▶ **Supplied material**

'''

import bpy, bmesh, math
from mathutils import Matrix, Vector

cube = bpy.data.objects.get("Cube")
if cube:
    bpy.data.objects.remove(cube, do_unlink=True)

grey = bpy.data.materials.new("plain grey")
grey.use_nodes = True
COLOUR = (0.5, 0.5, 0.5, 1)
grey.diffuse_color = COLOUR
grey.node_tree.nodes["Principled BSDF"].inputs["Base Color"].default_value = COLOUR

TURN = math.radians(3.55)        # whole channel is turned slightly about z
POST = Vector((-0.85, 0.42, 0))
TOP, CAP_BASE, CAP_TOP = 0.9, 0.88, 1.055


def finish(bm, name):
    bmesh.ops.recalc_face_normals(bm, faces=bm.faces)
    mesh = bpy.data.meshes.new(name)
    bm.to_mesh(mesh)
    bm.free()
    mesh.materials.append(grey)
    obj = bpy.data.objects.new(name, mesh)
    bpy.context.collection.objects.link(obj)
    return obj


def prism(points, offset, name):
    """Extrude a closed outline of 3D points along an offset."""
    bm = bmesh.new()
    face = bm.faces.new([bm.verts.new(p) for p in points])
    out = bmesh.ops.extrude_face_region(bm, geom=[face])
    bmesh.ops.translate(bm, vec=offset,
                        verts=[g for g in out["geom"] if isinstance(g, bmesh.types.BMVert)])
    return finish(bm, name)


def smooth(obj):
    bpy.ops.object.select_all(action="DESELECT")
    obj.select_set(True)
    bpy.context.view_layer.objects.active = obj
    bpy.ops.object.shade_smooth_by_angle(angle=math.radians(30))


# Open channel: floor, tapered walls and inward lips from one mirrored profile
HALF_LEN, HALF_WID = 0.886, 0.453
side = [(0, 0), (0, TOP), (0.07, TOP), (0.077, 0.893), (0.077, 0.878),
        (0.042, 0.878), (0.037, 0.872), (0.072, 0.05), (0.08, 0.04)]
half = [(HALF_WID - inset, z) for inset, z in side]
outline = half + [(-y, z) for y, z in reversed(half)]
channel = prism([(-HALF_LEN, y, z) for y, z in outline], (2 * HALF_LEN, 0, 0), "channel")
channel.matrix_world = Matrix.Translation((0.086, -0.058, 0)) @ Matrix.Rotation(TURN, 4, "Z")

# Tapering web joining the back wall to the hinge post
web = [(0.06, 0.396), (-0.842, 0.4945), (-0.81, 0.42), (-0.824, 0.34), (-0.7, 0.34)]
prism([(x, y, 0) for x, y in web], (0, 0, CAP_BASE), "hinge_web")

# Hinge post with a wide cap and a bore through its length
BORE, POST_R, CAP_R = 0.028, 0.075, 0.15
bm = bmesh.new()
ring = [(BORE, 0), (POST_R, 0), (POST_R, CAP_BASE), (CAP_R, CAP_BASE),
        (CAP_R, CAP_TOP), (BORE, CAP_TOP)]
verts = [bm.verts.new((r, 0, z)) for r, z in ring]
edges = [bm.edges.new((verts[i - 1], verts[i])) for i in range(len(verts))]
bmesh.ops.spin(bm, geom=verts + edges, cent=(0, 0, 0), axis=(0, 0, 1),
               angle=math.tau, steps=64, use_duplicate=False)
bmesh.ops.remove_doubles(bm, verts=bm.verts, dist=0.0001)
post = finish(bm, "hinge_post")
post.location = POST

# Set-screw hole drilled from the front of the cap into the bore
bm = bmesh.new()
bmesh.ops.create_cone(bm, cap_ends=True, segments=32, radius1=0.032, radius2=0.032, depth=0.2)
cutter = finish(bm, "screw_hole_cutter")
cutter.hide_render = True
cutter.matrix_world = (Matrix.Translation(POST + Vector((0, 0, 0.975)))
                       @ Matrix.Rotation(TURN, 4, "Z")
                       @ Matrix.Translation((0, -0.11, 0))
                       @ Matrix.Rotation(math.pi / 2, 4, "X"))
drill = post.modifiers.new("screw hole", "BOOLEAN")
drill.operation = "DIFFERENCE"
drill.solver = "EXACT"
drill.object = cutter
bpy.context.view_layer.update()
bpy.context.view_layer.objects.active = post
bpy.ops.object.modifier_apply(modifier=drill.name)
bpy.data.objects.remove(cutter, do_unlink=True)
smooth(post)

'''
'''

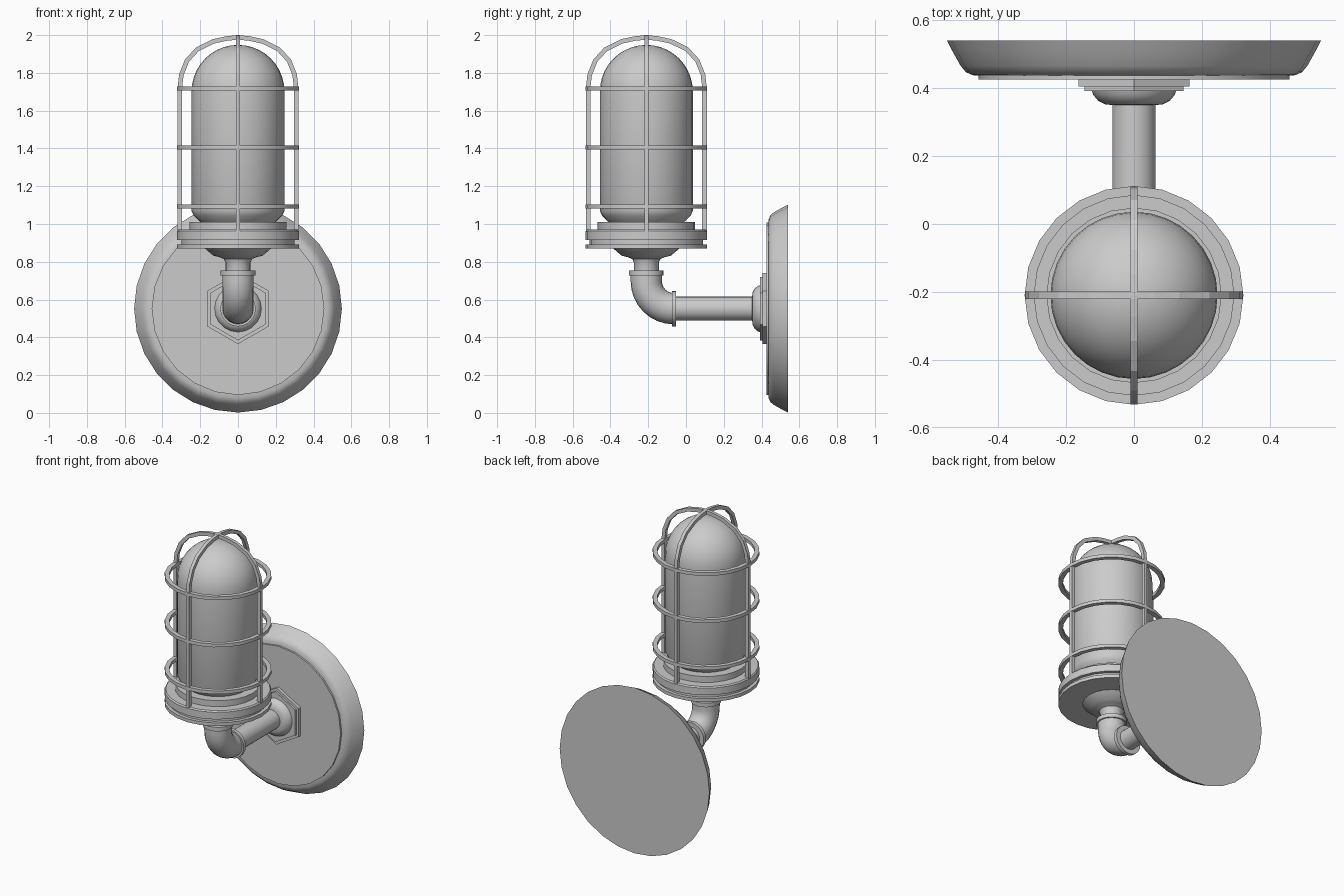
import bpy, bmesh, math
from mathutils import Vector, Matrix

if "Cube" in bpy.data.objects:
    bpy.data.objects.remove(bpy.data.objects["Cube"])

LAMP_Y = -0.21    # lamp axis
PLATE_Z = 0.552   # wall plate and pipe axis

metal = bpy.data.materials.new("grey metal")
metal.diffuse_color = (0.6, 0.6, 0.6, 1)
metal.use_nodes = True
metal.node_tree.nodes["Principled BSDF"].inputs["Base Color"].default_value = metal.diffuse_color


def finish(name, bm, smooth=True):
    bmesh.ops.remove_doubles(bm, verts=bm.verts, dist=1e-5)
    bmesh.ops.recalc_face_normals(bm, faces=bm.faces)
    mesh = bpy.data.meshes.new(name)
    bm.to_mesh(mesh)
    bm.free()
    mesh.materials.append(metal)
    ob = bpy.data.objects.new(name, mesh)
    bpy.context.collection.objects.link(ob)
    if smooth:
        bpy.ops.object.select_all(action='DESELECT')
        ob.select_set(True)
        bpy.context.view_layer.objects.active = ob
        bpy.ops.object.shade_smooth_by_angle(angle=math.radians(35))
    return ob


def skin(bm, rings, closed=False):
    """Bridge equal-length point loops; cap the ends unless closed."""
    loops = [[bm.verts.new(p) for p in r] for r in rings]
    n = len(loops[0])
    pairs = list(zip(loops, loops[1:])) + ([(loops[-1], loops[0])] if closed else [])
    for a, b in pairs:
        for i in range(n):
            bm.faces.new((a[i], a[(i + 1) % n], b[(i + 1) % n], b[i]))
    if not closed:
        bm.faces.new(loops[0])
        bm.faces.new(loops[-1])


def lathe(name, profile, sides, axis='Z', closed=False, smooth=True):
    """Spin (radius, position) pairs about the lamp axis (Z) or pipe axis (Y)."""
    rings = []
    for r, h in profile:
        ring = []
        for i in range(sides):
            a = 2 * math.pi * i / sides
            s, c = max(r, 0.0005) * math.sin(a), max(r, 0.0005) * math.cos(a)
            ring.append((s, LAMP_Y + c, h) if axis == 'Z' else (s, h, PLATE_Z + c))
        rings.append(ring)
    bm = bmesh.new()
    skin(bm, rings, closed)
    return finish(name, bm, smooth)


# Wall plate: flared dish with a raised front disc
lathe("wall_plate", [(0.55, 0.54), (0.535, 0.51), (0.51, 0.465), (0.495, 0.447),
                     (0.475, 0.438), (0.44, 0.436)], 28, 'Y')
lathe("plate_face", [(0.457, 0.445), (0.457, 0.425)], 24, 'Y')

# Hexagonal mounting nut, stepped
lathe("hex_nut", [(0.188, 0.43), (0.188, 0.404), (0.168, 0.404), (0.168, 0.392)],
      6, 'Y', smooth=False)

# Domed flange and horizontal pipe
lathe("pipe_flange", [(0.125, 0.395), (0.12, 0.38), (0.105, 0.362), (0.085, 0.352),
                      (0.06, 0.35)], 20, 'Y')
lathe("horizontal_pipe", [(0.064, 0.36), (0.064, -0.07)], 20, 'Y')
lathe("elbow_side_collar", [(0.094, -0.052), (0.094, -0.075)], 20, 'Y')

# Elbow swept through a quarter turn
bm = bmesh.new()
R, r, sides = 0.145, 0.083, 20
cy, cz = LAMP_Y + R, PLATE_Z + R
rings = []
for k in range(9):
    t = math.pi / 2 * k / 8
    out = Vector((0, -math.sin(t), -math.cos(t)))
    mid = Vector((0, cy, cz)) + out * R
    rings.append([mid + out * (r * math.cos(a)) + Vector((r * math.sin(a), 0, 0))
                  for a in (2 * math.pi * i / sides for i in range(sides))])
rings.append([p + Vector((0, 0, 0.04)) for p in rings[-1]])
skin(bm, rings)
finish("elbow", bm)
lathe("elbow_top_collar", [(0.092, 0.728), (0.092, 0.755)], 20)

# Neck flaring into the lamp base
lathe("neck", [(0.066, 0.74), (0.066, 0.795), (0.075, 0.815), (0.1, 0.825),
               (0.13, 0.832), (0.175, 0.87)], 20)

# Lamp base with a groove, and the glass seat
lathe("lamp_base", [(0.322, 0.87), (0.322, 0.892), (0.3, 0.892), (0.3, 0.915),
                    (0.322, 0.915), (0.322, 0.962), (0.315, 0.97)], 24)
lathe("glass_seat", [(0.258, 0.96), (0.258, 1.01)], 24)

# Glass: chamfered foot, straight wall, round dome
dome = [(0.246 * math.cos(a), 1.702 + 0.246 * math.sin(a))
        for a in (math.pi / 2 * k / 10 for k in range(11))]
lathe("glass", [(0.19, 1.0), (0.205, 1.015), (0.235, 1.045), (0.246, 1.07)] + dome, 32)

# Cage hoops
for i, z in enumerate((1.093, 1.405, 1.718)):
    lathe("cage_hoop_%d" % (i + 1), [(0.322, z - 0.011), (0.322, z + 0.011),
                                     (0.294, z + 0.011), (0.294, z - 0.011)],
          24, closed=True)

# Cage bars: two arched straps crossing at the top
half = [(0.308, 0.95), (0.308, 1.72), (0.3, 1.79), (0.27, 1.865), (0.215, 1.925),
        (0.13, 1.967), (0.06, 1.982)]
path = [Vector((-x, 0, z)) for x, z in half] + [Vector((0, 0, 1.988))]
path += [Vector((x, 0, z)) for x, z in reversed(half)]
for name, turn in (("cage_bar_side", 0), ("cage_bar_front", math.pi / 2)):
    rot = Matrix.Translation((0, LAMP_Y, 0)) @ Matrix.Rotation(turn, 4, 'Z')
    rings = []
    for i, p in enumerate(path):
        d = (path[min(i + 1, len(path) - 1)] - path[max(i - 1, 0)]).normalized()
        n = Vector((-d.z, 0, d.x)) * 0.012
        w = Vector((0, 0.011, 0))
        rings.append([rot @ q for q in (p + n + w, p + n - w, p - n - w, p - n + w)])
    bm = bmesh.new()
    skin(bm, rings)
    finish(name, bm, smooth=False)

'''

▶ **Work task**
Return, word for word, the lines of the data above from the line with "drill.object = cutter" through the line with "smooth(post)", inclusive.

▶ **Task output**
drill.object = cutter
bpy.context.view_layer.update()
bpy.context.view_layer.objects.active = post
bpy.ops.object.modifier_apply(modifier=drill.name)
bpy.data.objects.remove(cutter, do_unlink=True)
smooth(post)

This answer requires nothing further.